Karstens was merely caught up in the Pirates' most gaffe-filled game of the spring in the 8-6 loss to Tampa Bay. Pittsburgh pitchers issued four walks that turned into runs -- only two of them by Karstens -- committed three physical errors in the field, three mental errors on the bases, and squandered five different leads.

"The two-out walks were very uncharacteristic of Jeff, but our pitching was overall not sharp," said manager Clint Hurdle. "We were not able to finish innings. We had something like 14, 15 three-ball counts. Not very efficient."

Karstens is scheduled to pitch the Pirates' second regular-season game, an April 7 assignment against the Phillies. That allows him two more preseason outings to work out kinks.
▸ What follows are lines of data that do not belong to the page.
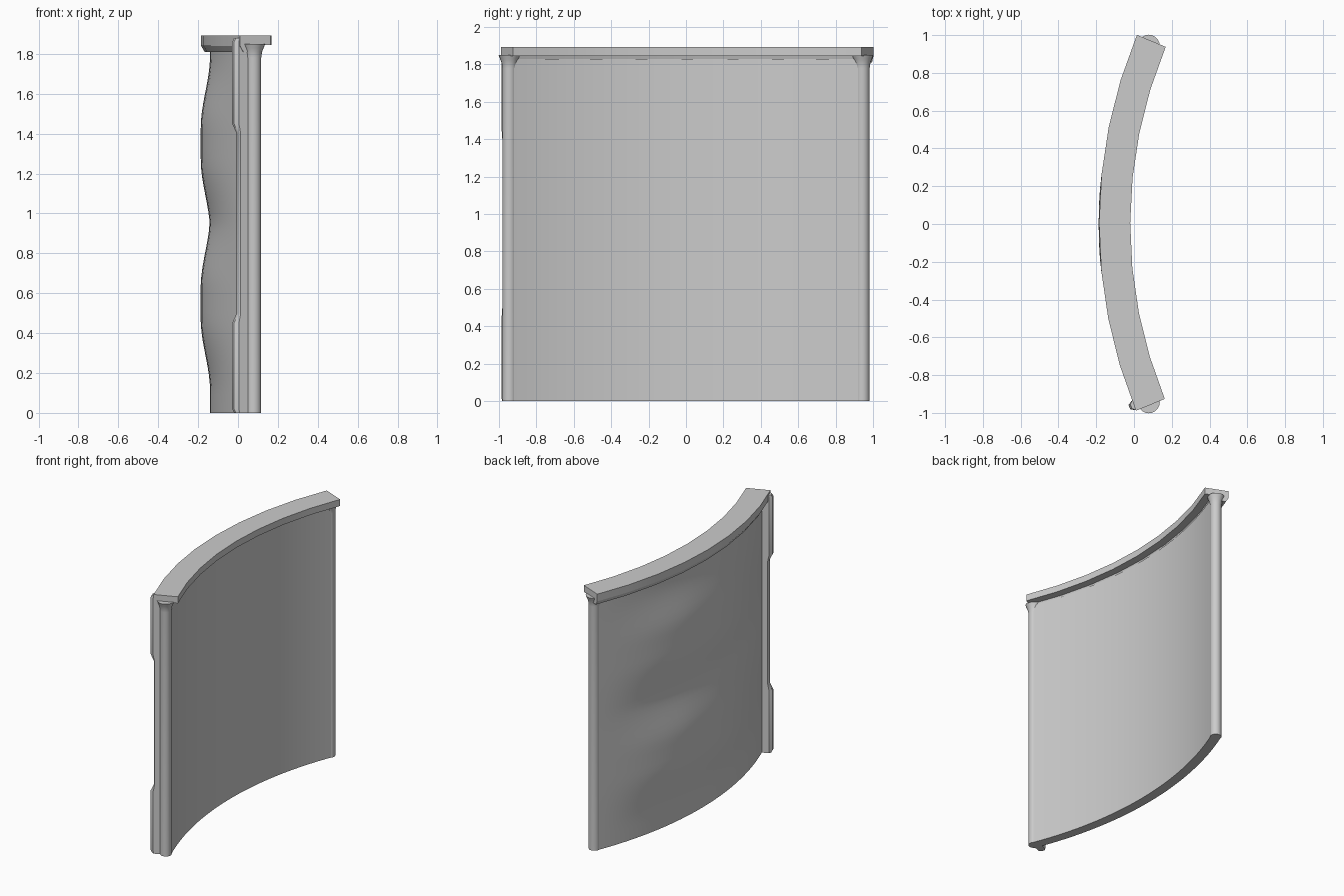
import bpy, bmesh, math
from mathutils import Vector

cube = bpy.data.objects.get("Cube")
if cube:
    bpy.data.objects.remove(cube, do_unlink=True)

CX = 2.415          # centre of the plan arc
R_IN, R_OUT = 2.485, 2.555
END = math.radians(22)

mat = bpy.data.materials.new("plain_grey")
mat.use_nodes = True
grey = (0.6, 0.6, 0.6, 1)
mat.diffuse_color = grey
mat.node_tree.nodes["Principled BSDF"].inputs["Base Color"].default_value = grey


def plan(r, a, z):
    return Vector((CX - r * math.cos(a), r * math.sin(a), z))


def finish(name, bm, angle):
    bmesh.ops.recalc_face_normals(bm, faces=bm.faces)
    me = bpy.data.meshes.new(name)
    bm.to_mesh(me)
    bm.free()
    me.materials.append(mat)
    ob = bpy.data.objects.new(name, me)
    bpy.context.collection.objects.link(ob)
    bpy.ops.object.select_all(action="DESELECT")
    ob.select_set(True)
    bpy.context.view_layer.objects.active = ob
    bpy.ops.object.shade_smooth_by_angle(angle=math.radians(angle))
    return ob


def loft(name, rings, angle=30):
    """Skin closed rings of points and cap both ends."""
    bm = bmesh.new()
    loops = [[bm.verts.new(p) for p in ring] for ring in rings]
    n = len(loops[0])
    for a, b in zip(loops, loops[1:]):
        for i in range(n):
            j = (i + 1) % n
            bm.faces.new((a[i], a[j], b[j], b[i]))
    bm.faces.new(loops[0])
    bm.faces.new(loops[-1])
    return finish(name, bm, angle)


def smooth(t):
    t = max(0, min(1, t))
    return t * t * (3 - 2 * t)


# Curved panel with two swellings on its convex side
def swell(z, a):
    d = min(abs(z - 0.55), abs(z - 1.35))
    return 0.047 * smooth((0.44 - d) / 0.36) * smooth((1 - abs(a) / END) / 0.85)


TOP = 1.83
rings = []
for i in range(33):
    a = END * (i / 16 - 1)
    outer = [plan(R_OUT + swell(TOP * k / 40, a), a, TOP * k / 40) for k in range(41)]
    rings.append([plan(R_IN, a, 0)] + outer + [plan(R_IN, a, TOP)])
loft("curved_panel", rings)

# Coping swept along the arc in eight straight lengths
section = [(2.435, 1.845), (2.435, 1.893), (2.6, 1.893), (2.6, 1.84),
           (2.582, 1.81), (2.5, 1.81), (2.49, 1.845)]
A0, A1 = math.radians(-22.35), math.radians(22.65)
loft("coping", [[plan(r, A0 + (A1 - A0) * i / 8, z) for r, z in section]
                for i in range(9)], 15)

# Rounded end posts, flaring into the coping
for side, name in ((-1, "front_end_post"), (1, "back_end_post")):
    c = plan(2.52, side * END, 0)
    rings = []
    for z, r in ((0, 0.038), (1.78, 0.038), (1.81, 0.042), (1.83, 0.05), (1.85, 0.058)):
        rings.append([c + Vector((r * math.cos(t), r * math.sin(t), z))
                      for t in (2 * math.pi * k / 20 for k in range(20))])
    loft(name, rings)

# Latch strip on the front end, slimmer through its middle
c = plan(2.59, -END * 0.985, 0)
out = Vector((-math.cos(END), -math.sin(END), 0))
along = Vector((math.sin(END), -math.cos(END), 0))
rings = []
for z, d in ((0, 0.025), (0.02, 0.035), (0.45, 0.035), (0.5, 0.011),
             (1.4, 0.011), (1.45, 0.035), (1.86, 0.035), (1.88, 0.025)):
    pts = [(-0.04, -0.026), (d * 0.4, -0.026), (d, -0.012),
           (d, 0.012), (d * 0.4, 0.026), (-0.04, 0.026)]
    rings.append([c + out * u + along * v + Vector((0, 0, z)) for u, v in pts])
loft("latch_strip", rings)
"I'm not going to beat myself up over this. I know it's just one of those things," he said. "There will be times you go out there without your best stuff. I just have to focus; otherwise, this is what can happen with my release point and other stuff."

Worth noting

• Non-roster catcher Jose Morales, nursing a strained left oblique all spring, is losing hope of being able to get into action in the 10 days the club has remaining in Florida. The switch-hitter did take pre-game batting practice for the first time on Thursday, but still hasn't taken any swings from the left side.

• Jason Grilli's rocky outing (four roped hits, three runs and one loss in one inning) caught up to his unblemished spring. The right-hander had allowed only one hit through his first five appearances and six shutout innings.

• How you get to be known as The Hit Collector: Matt Hague, pinch-hitting in the eighth-inning, hit a routine popup above shortstop -- which didn't become so routine with sea gulls circling above Elliot Johnson, who never laid leather on the ball. It dropped for a single that raised Hague's average to .448 (13-for-29).

• Pedro Alvarez started at third and went 0-for-3 with two strikeouts, leaving him hitless, with eight strikeouts, in his last 13 at-bats.